## Try it
From the first line of the data below through the line holding "bm.verts.new((co.x, co.y, z))", output each line exactly and leave the pictures out.

[Exercise material Boundary: Start]

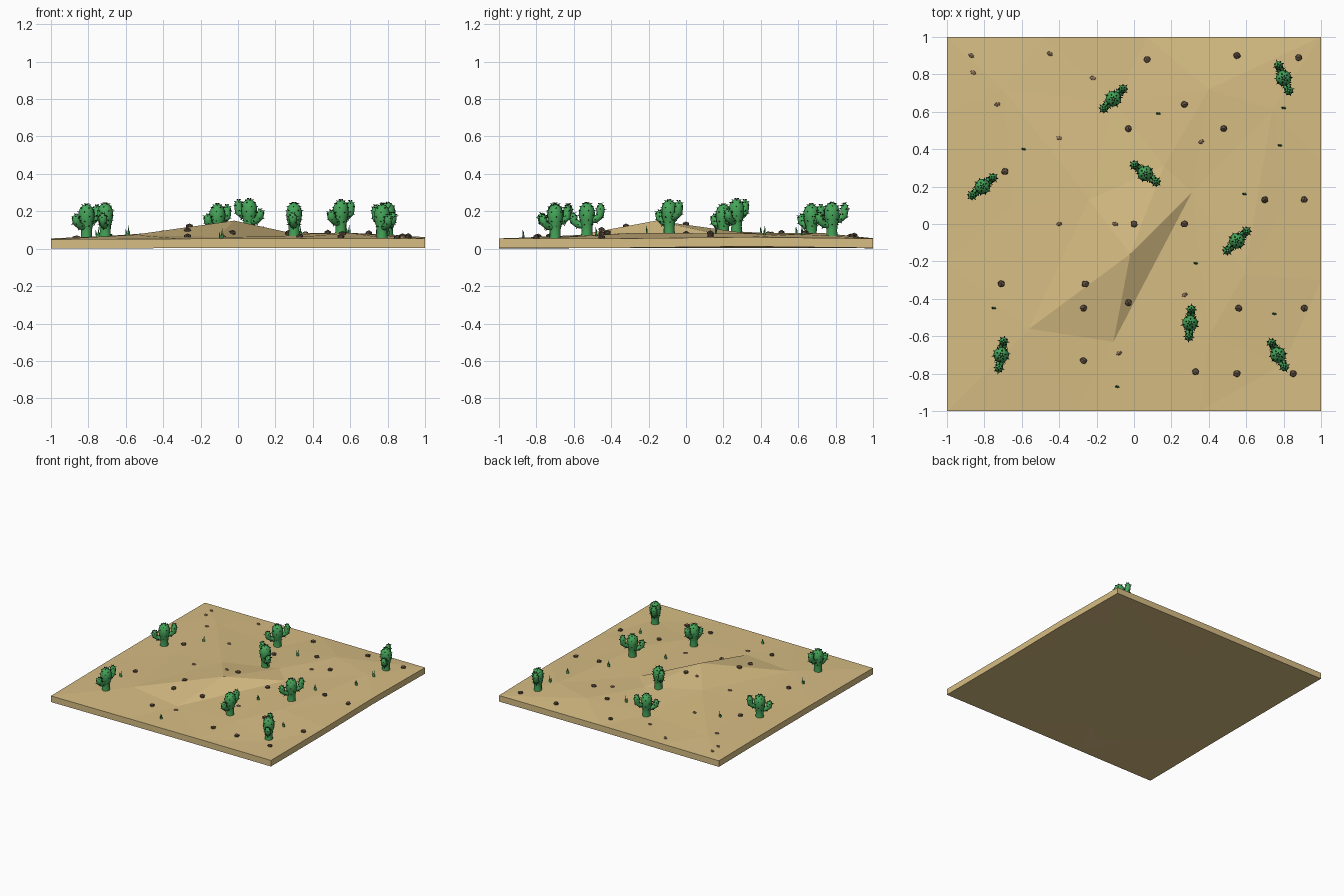
import bpy, bmesh, math, random
from mathutils import Vector, Matrix
from mathutils.geometry import delaunay_2d_cdt
from mathutils.bvhtree import BVHTree

if "Cube" in bpy.data.objects:
    bpy.data.objects.remove(bpy.data.objects["Cube"])
random.seed(4)
UP = Vector((0, 0, 1))


def material(name, color):
    mat = bpy.data.materials.new(name)
    mat.use_nodes = True
    mat.diffuse_color = (*color, 1)
    mat.node_tree.nodes["Principled BSDF"].inputs["Base Color"].default_value = (*color, 1)
    return mat


SAND = material("sand", (0.68, 0.51, 0.23))
GREEN = material("cactus green", (0.06, 0.38, 0.1))
SPINE = material("dark spine", (0.012, 0.03, 0.014))
LEAF = material("leaf green", (0.05, 0.33, 0.09))
ROCK = material("dark rock", (0.11, 0.075, 0.05))
PEBBLE = material("light pebble", (0.33, 0.21, 0.13))


def finish(bm, name, *mats):
    mesh = bpy.data.meshes.new(name)
    bmesh.ops.recalc_face_normals(bm, faces=bm.faces)
    bm.to_mesh(mesh)
    bm.free()
    for mat in mats:
        mesh.materials.append(mat)
    obj = bpy.data.objects.new(name, mesh)
    bpy.context.collection.objects.link(obj)
    return obj


# Faceted sand slab: dune points joined into triangles, with fixed creases
DUNES = [
    (-.02, -.16, .15), (.31, .17, .078), (-.11, -.63, .062), (-.56, -.56, .074),
    (-.24, .13, .1), (.16, .31, .085), (.4, .72, .085), (.74, .61, .078),
    (.59, -.27, .085), (-.7, .72, .068), (-.1, .65, .062), (.8, -.75, .056),
    (.4, -.6, .068), (-.3, -.8, .06), (.82, .1, .066), (-.65, .1, .065),
    (-1, -1, .05), (-.3, -1, .053), (.35, -1, .055), (1, -1, .055),
    (1, -.3, .055), (1, .33, .062), (1, 1, .054), (.07, 1, .056),
    (-.48, 1, .053), (-1, 1, .052), (-1, .6, .055), (-1, -.2, .055)]
CREASES = [(0, 1), (0, 2), (0, 3), (0, 4), (0, 5), (1, 2), (2, 3), (3, 4),
           (1, 5), (5, 6), (6, 7), (1, 7), (7, 8), (6, 23), (9, 24), (9, 26)]


def make_ground():
    flat = [Vector((x, y)) for x, y, z in DUNES]
    tris = delaunay_2d_cdt(flat, CREASES, [], 0, 1e-5)
    bm = bmesh.new()
    # Match each output corner back to its dune height
    for co in tris[0]:
        z = min(DUNES, key=lambda p: (co - Vector(p[:2])).length)[2]
        bm.verts.new((co.x, co.y, z))
    bm.verts.ensure_lookup_table()
    for face in tris[2]:
        bm.faces.new([bm.verts[i] for i in face])
    bmesh.ops.recalc_face_normals(bm, faces=bm.faces)
    surface = BVHTree.FromBMesh(bm)
    # Underside and side walls
    rim = [e for e in bm.edges if e.is_boundary]
    rim_verts = {v for e in rim for v in e.verts}
    under = {v: bm.verts.new((v.co.x, v.co.y,
                              v.co.z - .05 if v in rim_verts else .005))
             for v in list(bm.verts)}
    for face in list(bm.faces):
        bm.faces.new([under[v] for v in reversed(face.verts)])
    for e in rim:
        a, b = e.verts
        bm.faces.new((a, b, under[b], under[a]))
    finish(bm, "sand_ground", SAND)
    return surface


surface = make_ground()


def on_ground(x, y, sink):
    hit = surface.ray_cast(Vector((x, y, 1)), -UP)[0]
    return Vector((x, y, hit.z - sink))


def spike(bm, base, direction, length, radius, slot, sides=3):
    turn = direction.to_track_quat('Z', 'Y').to_matrix().to_4x4()
    place = Matrix.Translation(base + direction * length / 2) @ turn
    made = bmesh.ops.create_cone(bm, segments=sides, radius1=radius, radius2=0,
                                 depth=length, cap_ends=True, matrix=place)
    for v in made["verts"]:
        for f in v.link_faces:
            f.material_index = slot


def limb(bm, path, radii, sides, bare):
    """Closed tube along a path in the x-z plane; spines start after the bare rings."""
    rings = []
    for i, (p, r) in enumerate(zip(path, radii)):
        a, b = path[max(i - 1, 0)], path[min(i + 1, len(path) - 1)]
        along = (b - a).normalized()
        side = Vector((0, 1, 0))
        cross = side.cross(along)
        ring = []
        for k in range(sides):
            t = math.tau * k / sides
            out = cross * math.cos(t) + side * math.sin(t)
            ring.append(bm.verts.new(p + out * r))
            # Spines sit on every other rib, swapping ribs at each ring
            if i >= bare and (k + i) % 2:
                spike(bm, p + out * r * .95, (out + along * .25).normalized(),
                      .012, .004, 1)
        rings.append(ring)
    for low, high in zip(rings, rings[1:]):
        for k in range(sides):
            n = (k + 1) % sides
            face = bm.faces.new((low[k], low[n], high[n], high[k]))
            face.smooth = True
    bm.faces.new(rings[0][::-1])
    bm.faces.new(rings[-1])


def arm(bm, side, start, reach, top, size):
    """Elbowed arm: side is +1 or -1 along the cactus's own x axis."""
    steps = [(.02, start), (reach * .65, start + .003), (reach, start + .022),
             (reach * 1.05, (start + top) / 2 + .014), (reach * 1.05, top - .012),
             (reach * 1.03, top)]
    path = [Vector((side * x, 0, z)) for x, z in steps]
    limb(bm, path, [size * s for s in (.95, .95, 1.05, 1.15, .9, .3)], 8, 1)


# Spiny cacti with one high arm and one low arm
CACTI = [(.55, -.09, 45), (-.11, .67, 45), (.06, .27, 142), (-.81, .2, 40),
         (.3, -.53, 85), (-.71, -.7, 80), (.77, -.7, 118), (.8, .78, 112)]
TRUNK = [(0, .031), (.035, .029), (.065, .032), (.09, .039), (.115, .043),
         (.14, .042), (.162, .034), (.177, .02), (.183, .006)]
for number, (x, y, angle) in enumerate(CACTI, 1):
    bm = bmesh.new()
    limb(bm, [UP * z for z, r in TRUNK], [r for z, r in TRUNK], 10, 2)
    arm(bm, 1, .09, .07, .178, .02)
    arm(bm, -1, .062, .07, .128, .02)
    cactus = finish(bm, f"cactus_{number}", GREEN, SPINE)
    cactus.location = on_ground(x, y, .005)
    cactus.rotation_euler.z = math.radians(angle)


# Scattered stones
def stones(name, spots, size, mat, sink):
    for number, (x, y) in enumerate(spots, 1):
        bm = bmesh.new()
        bmesh.ops.create_icosphere(bm, subdivisions=1, radius=1)
        for v in bm.verts:
            v.co *= random.uniform(.92, 1.08)
        rock = finish(bm, f"{name}_{number}", mat)
        rock.scale = size
        rock.rotation_euler.z = random.uniform(-.5, .5)
        rock.location = on_ground(x, y, sink)


stones("rock", [(.07, .88), (.55, .9), (.88, .89), (.27, .64), (-.03, .51), (.48, .51),
                (-.69, .28), (.7, .13), (.91, .13), (0, 0), (.27, 0), (-.71, -.32),
                (-.26, -.32), (-.27, -.45), (-.03, -.42), (.56, -.45), (.91, -.45),
                (-.27, -.73), (.33, -.79), (.55, -.8), (.85, -.8)],
       (.021, .02, .016), ROCK, -.004)
stones("pebble", [(-.86, .81), (-.45, .91), (-.22, .78), (-.73, .64), (-.4, .46),
                  (.36, .44), (-.4, 0), (-.1, 0), (.27, -.38), (-.08, -.69), (-.87, .9)],
       (.018, .012, .01), PEBBLE, -.002)

# Small leafy sprouts
SPROUTS = [(-.59, .4), (.13, .59), (.8, .62), (.78, .42), (.59, .16),
           (.33, -.21), (-.75, -.45), (.75, -.48), (-.09, -.87)]
for number, (x, y) in enumerate(SPROUTS, 1):
    bm = bmesh.new()
    for lean, length in ((.08, .055), (-.2, .042), (.25, .03)):
        direction = Vector((lean, -lean * .5, 1)).normalized()
        spike(bm, Vector((lean * .02, 0, 0)), direction, length, .007, 0, 4)
    sprout = finish(bm, f"sprout_{number}", LEAF)
    sprout.location = on_ground(x, y, .003)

[Exercise material Boundary: End]

## Output for this task
import bpy, bmesh, math, random
from mathutils import Vector, Matrix
from mathutils.geometry import delaunay_2d_cdt
from mathutils.bvhtree import BVHTree

if "Cube" in bpy.data.objects:
    bpy.data.objects.remove(bpy.data.objects["Cube"])
random.seed(4)
UP = Vector((0, 0, 1))


def material(name, color):
    mat = bpy.data.materials.new(name)
    mat.use_nodes = True
    mat.diffuse_color = (*color, 1)
    mat.node_tree.nodes["Principled BSDF"].inputs["Base Color"].default_value = (*color, 1)
    return mat


SAND = material("sand", (0.68, 0.51, 0.23))
GREEN = material("cactus green", (0.06, 0.38, 0.1))
SPINE = material("dark spine", (0.012, 0.03, 0.014))
LEAF = material("leaf green", (0.05, 0.33, 0.09))
ROCK = material("dark rock", (0.11, 0.075, 0.05))
PEBBLE = material("light pebble", (0.33, 0.21, 0.13))


def finish(bm, name, *mats):
    mesh = bpy.data.meshes.new(name)
    bmesh.ops.recalc_face_normals(bm, faces=bm.faces)
    bm.to_mesh(mesh)
    bm.free()
    for mat in mats:
        mesh.materials.append(mat)
    obj = bpy.data.objects.new(name, mesh)
    bpy.context.collection.objects.link(obj)
    return obj


# Faceted sand slab: dune points joined into triangles, with fixed creases
DUNES = [
    (-.02, -.16, .15), (.31, .17, .078), (-.11, -.63, .062), (-.56, -.56, .074),
    (-.24, .13, .1), (.16, .31, .085), (.4, .72, .085), (.74, .61, .078),
    (.59, -.27, .085), (-.7, .72, .068), (-.1, .65, .062), (.8, -.75, .056),
    (.4, -.6, .068), (-.3, -.8, .06), (.82, .1, .066), (-.65, .1, .065),
    (-1, -1, .05), (-.3, -1, .053), (.35, -1, .055), (1, -1, .055),
    (1, -.3, .055), (1, .33, .062), (1, 1, .054), (.07, 1, .056),
    (-.48, 1, .053), (-1, 1, .052), (-1, .6, .055), (-1, -.2, .055)]
CREASES = [(0, 1), (0, 2), (0, 3), (0, 4), (0, 5), (1, 2), (2, 3), (3, 4),
           (1, 5), (5, 6), (6, 7), (1, 7), (7, 8), (6, 23), (9, 24), (9, 26)]


def make_ground():
    flat = [Vector((x, y)) for x, y, z in DUNES]
    tris = delaunay_2d_cdt(flat, CREASES, [], 0, 1e-5)
    bm = bmesh.new()
    # Match each output corner back to its dune height
    for co in tris[0]:
        z = min(DUNES, key=lambda p: (co - Vector(p[:2])).length)[2]
        bm.verts.new((co.x, co.y, z))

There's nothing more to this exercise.